Encouraging and supporting networks for specific demographic groups has a direct link with retention and makes individuals feel better connected to their employer, according to the first significant, large-scale UK study into the topic.
Most large companies have made official or semi-official networks and networking events a key part of their diversity and inclusion efforts. And the Networks that work report, from the Women Ahead organisation, said it could now prove that businesses with the most active and diverse networks were seeing benefits in both recruitment and retention.
“Networks aren’t just a nice thing to talk about,” said Liz Dimmock, CEO and founder of Women Ahead, at a launch event for the report. “They’re a really key business enabler that leads to bottom line performance, productivity and innovation.”
The report studied 180 networks spanning gender, race, sexual orientation, religion and more in 31 companies, as well as three cross-sector networks. The overwhelming majority, it found, were still being run on a voluntary basis, while 75 per cent had been set up on the initiative of employees and had grown organically.
There was still relatively limited organisational investment in setting up and maintaining networks, or supporting the work of network coordinators, though businesses increasingly allowed individuals paid time to dedicate to network-related activity.
Among the networks studied was Women@Google, which began life when Sheryl Sandberg noticed she was the only woman in most internal meetings, and began to explore the challenges faced by her female colleagues. It now has 25,000 members globally, with the UK the second largest chapter.
The presence of such a vocal network helps Google’s recruitment efforts, a point reinforced by Sarah Churchman, human capital director and head of talent, inclusion and wellbeing at PwC, who said: “The most active members of our firm on social media are the members of our networks, and we know people are attracted to join PwC because of that social media activity.”

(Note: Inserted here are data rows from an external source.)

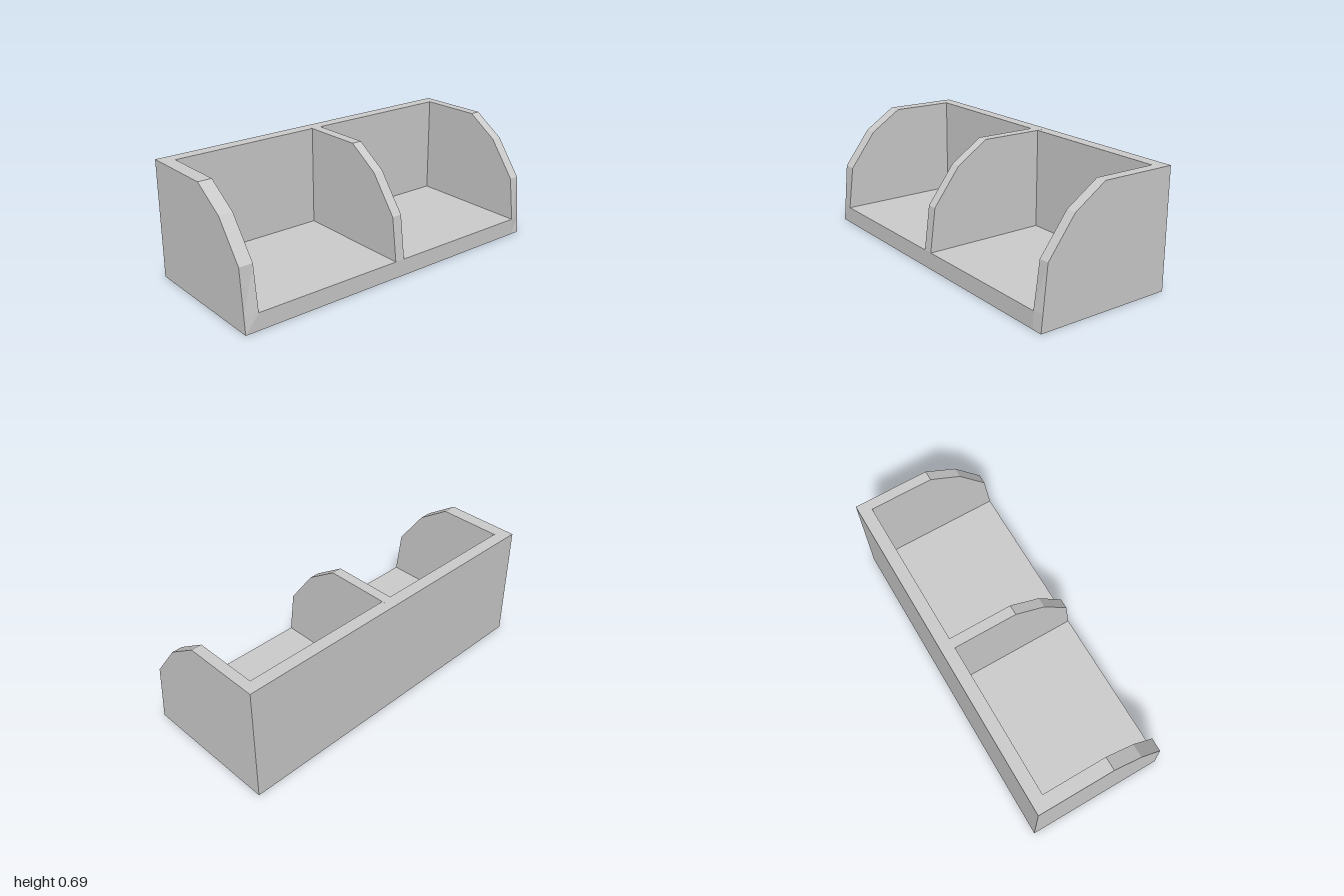
import * as THREE from 'three';

const W = 1, D = 0.413, H = 0.69, FLOOR = 0.1, BACK = -0.34;
const material = new THREE.MeshStandardMaterial({ color: 0xcccccc, flatShading: true });

// Side profile of an upright panel as (z, y) points
const profile = [
  [-D, 0], [D, 0], [D, FLOOR], [0.38, 0.357], [0.22, 0.57], [0.035, 0.692], [-D, H],
];

function addMesh(group, name, geometry) {
  const mesh = new THREE.Mesh(geometry, material);
  mesh.name = name;
  group.add(mesh);
}

// Upright panel between x0 and x1; an outer face at x = outerX runs straight from base to first bend
function panelGeometry(x0, x1, outerX) {
  const shape = new THREE.Shape(profile.map(([z, y]) => new THREE.Vector2(z, y)));
  const geometry = new THREE.ExtrudeGeometry(shape, { depth: x1 - x0, bevelEnabled: false });
  geometry.rotateY(-Math.PI / 2).translate(x1, 0, 0);
  const p = geometry.attributes.position;
  const straightZ = D + (0.38 - D) * FLOOR / 0.357;
  for (let i = 0; i < p.count; i++) {
    const onOuter = outerX !== undefined && Math.abs(p.getX(i) - outerX) < 1e-4;
    if (onOuter && Math.abs(p.getY(i) - FLOOR) < 1e-4) p.setZ(i, straightZ);
  }
  geometry.computeVertexNormals();
  return geometry;
}

function boxBetween(x0, x1, y0, y1, z0, z1) {
  return new THREE.BoxGeometry(x1 - x0, y1 - y0, z1 - z0)
    .translate((x0 + x1) / 2, (y0 + y1) / 2, (z0 + z1) / 2);
}

export function createModel() {
  const group = new THREE.Group();
  group.name = 'twoBayOrganizer';

  // Curved uprights
  addMesh(group, 'rightPanel', panelGeometry(-W, -0.92, -W));
  addMesh(group, 'middleDivider', panelGeometry(-0.02, 0.04));
  addMesh(group, 'leftPanel', panelGeometry(0.94, W, W));

  // Floor and back wall of each bay
  for (const [side, x0, x1] of [['right', -0.92, -0.02], ['left', 0.04, 0.94]]) {
    addMesh(group, side + 'Floor', boxBetween(x0, x1, 0, FLOOR, -D, D));
    addMesh(group, side + 'BackWall', boxBetween(x0, x1, FLOOR, H, -D, BACK));
  }
  return group;
}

Personal development was cited by 90 per cent of the organisations studied as a key reason for having a network. But there was little evidence that membership of a network was directly useful for individual career advancement. The report did reject the suggestion, however, that membership of a women’s network in particular could be directly detrimental to your career, finding: “Participation of a network – as a member, leader or coordinator – is positive on a personal and professional basis.”
But regardless of the size or nature of your networks, the panel at the report’s launch event agreed it was essential that they helped diversity issues become mainstream. Gender parity, for example, should not be seen as simply a women’s issue, which is why the PwC Women’s group had been renamed PwC Gender Balance and the firm runs a GLEE (gays, lesbians and everyone else) club. “Our events are on interesting topics, and when we promote them it’s not necessarily obvious it’s an LGBT event, for example,” said Churchman, who added that this increased participation in networks.
Nishma Robb, head of ads marketing at Google and chair of Women@Google, said the group had “become very central to the business agenda… to demonstrate our ambition to create an inclusive culture at Google”. It helped push gender issues up the organisational agenda, including the fact that women weren’t ‘raising their hands’ for promotion because of the prevailing performance management culture, and the realisation that products built with men-only teams of engineers “just weren’t that great. We need diverse teams to do better as a business.”
Churchman added: “We went through a period of feeling like our networks were working against us – like they were a mini trade union – but we have moved beyond that. And where people might once have thought the women’s network was some sort of knitting circle, they can now see that it’s done some really powerful work.”